On Nov. 4, 2008, the people of California, Florida and Arizona joined the ranks of the approximately 30 of the United States that have outlawed same-sex marriage either by amending their respective state constitutions or by passing appropriate legislation.
The three states mentioned above amended their state constitutions by the following margins: California (52%), Arizona (56%) and Florida (62%).
The results in California are causing the most controversy. Why? First, because same-sex marriages were already being performed in that state since June because the California Supreme Court refused to delay their ruling until the people could vote in November. Second, California is a much more liberal state culturally than either Arizona or Florida.
Now we are witnessing the spectacle of same-sex marriage advocates going before the California Supreme Court in attempts to convince them to overturn the people’s choice to amend their state’s constitution. The legal theory in America and in the states that make up our Union has been that the ultimate authority in the law is the constitution, not the judges’ interpretation of that constitution. When the people disagree with judges’ interpretation of the constitution, both our Federal Constitution and the various state constitutions furnish the people with a way to give the judges further instruction on how they would be governed—the amendment process.
A majority of Californians have exercised that right and have amended their constitution to define marriage with great specificity and precision as being only between a man and a woman — no same-sex marriage and no polygamy. If the California Supreme Court were to now attempt to nullify what the people have chosen to do through an expression of their sovereign will, they will have attempted to usurp the sovereignty of government “of the people, by the people and for the people” and to replace it with government “of the judges, by the judges and for the judges.”
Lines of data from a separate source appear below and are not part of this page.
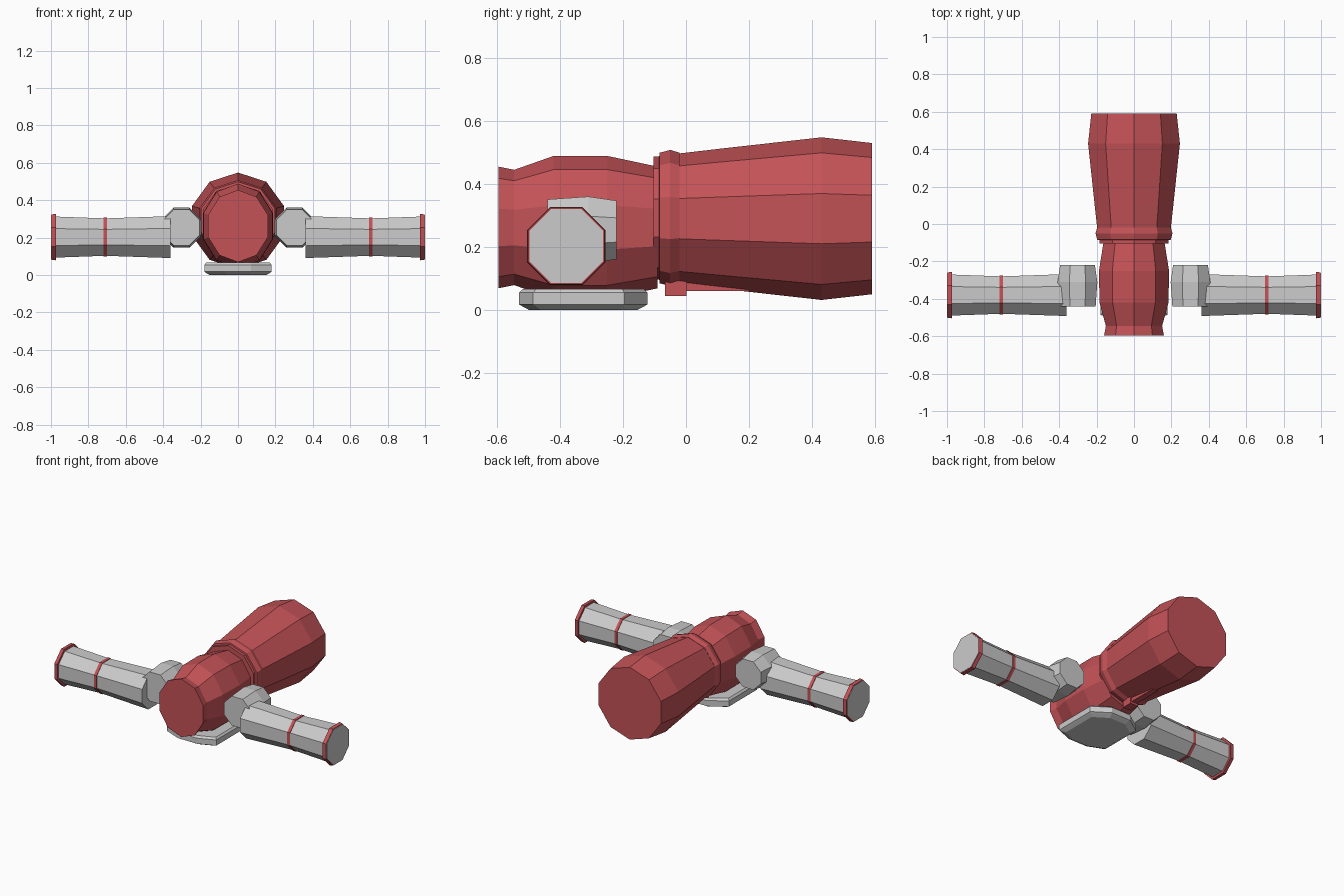
import bpy, bmesh, math

if "Cube" in bpy.data.objects:
    bpy.data.objects.remove(bpy.data.objects["Cube"])

red = bpy.data.materials.new("red")
red.diffuse_color = (0.55, 0.085, 0.095, 1)
red.use_nodes = True
red.node_tree.nodes["Principled BSDF"].inputs["Base Color"].default_value = red.diffuse_color


def make(name, rings, mat=None):
    """Skin a list of equal-length point rings and cap both ends."""
    bm = bmesh.new()
    loops = [[bm.verts.new(p) for p in r] for r in rings]
    n = len(loops[0])
    for a, b in zip(loops, loops[1:]):
        for i in range(n):
            j = (i + 1) % n
            bm.faces.new((a[i], a[j], b[j], b[i]))
    bm.faces.new(loops[0])
    bm.faces.new(loops[-1])
    bmesh.ops.recalc_face_normals(bm, faces=bm.faces)
    me = bpy.data.meshes.new(name)
    bm.to_mesh(me)
    bm.free()
    ob = bpy.data.objects.new(name, me)
    bpy.context.collection.objects.link(ob)
    if mat:
        me.materials.append(mat)
    return ob


def mirror(ob):
    m = ob.modifiers.new("mirror", 'MIRROR')
    m.use_axis[0] = True
    m.use_mirror_merge = False


def ring_y(y, cx, cz, rx, rz, n, phase=0.0):
    return [(cx + rx * math.sin(phase + math.tau * i / n), y,
             cz + rz * math.cos(phase + math.tau * i / n)) for i in range(n)]


def ring_x(x, apothem, cy=-0.38, cz=0.203):
    r = apothem / math.cos(math.pi / 8)
    a = [math.pi / 8 + math.tau * i / 8 for i in range(8)]
    return [(x, cy + r * math.cos(t), cz + r * math.sin(t)) for t in a]


def box(name, x, y0, y1, z0, z1, mat=None):
    return make(name, [[(-x, y, z0), (x, y, z0), (x, y, z1), (-x, y, z1)]
                       for y in (y0, y1)], mat)


# Rear barrel with collar (ten-sided)
rear = [(-0.02, 0.207), (0.10, 0.221), (0.43, 0.258), (0.59, 0.24)]
make("rear_barrel", [ring_y(y, 0, 0.29, r, r, 10) for y, r in rear], red)
collar = [(-0.103, 0.195), (-0.085, 0.195), (-0.084, 0.207), (-0.05, 0.216), (-0.02, 0.207)]
make("collar", [ring_y(y, 0, 0.292, r, r, 10) for y, r in collar], red)

# Front barrel, slightly narrower than tall
front = [(-0.595, 0.168, 0.193), (-0.545, 0.158, 0.183), (-0.42, 0.194, 0.227),
         (-0.25, 0.197, 0.227), (-0.09, 0.170, 0.193)]
make("front_barrel", [ring_y(y, 0, 0.262, rx, rz, 10) for y, rx, rz in front], red)

# Latch under the collar
box("latch_block", 0.03, -0.067, 0.002, 0.045, 0.10, red)
box("latch_bar", 0.02, 0.0, 0.20, 0.06, 0.10, red)

# Shoulder pods
pod = [(-0.44, 0.097), (-0.31, 0.106), (-0.22, 0.093)]
k = 1 / math.cos(math.pi / 8)
mirror(make("shoulder_pod", [ring_y(y, 0.302, 0.254, a * k, a * k, 8, math.pi / 8)
                             for y, a in pod]))

# Side arms with red band, red rim and grey end plate
arm = [(0.36, 0.112), (0.71, 0.10), (0.985, 0.11)]
mirror(make("side_arm", [ring_x(x, a) for x, a in arm]))
mirror(make("arm_band", [ring_x(x, 0.104) for x in (0.70, 0.72)], red))
mirror(make("arm_rim", [ring_x(0.974, 0.124), ring_x(0.998, 0.121)], red))
mirror(make("arm_end_plate", [ring_x(x, 0.117) for x in (0.99, 1.0)]))

# Base foot: elongated octagonal plate with chamfered edges
plan = [(-0.07, -0.53), (0.07, -0.53), (0.18, -0.485), (0.18, -0.195),
        (0.07, -0.122), (-0.07, -0.122), (-0.18, -0.195), (-0.18, -0.485)]
tiers = [(0.0, 0.84), (0.012, 0.95), (0.018, 1.0), (0.055, 1.0), (0.067, 0.94)]
make("base_foot", [[(x * s, -0.326 + (y + 0.326) * s, z) for x, y in plan]
                   for z, s in tiers])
I would urge the members of the California Supreme Court to read the text of the Declaration of Independence with great care, specifically these words:
“That to secure these Rights, Governments are instituted among Men, deriving their just powers from the consent of the governed.”
If the California Supreme Court does not acknowledge its obligation to submit its collective judgment to a constitutional amendment passed by the people, then the democratic freedom reserved to the sovereignty of the people will have perished in California.
This column originally posted at Casting Stones, a blog hosted by Beliefnet.com.
Dr. Richard Land is president of The Ethics & Religious Liberty Commission, the Southern Baptist Convention's official entity assigned to address social, moral, and ethical concerns, with particular attention to their impact on American families and their faith.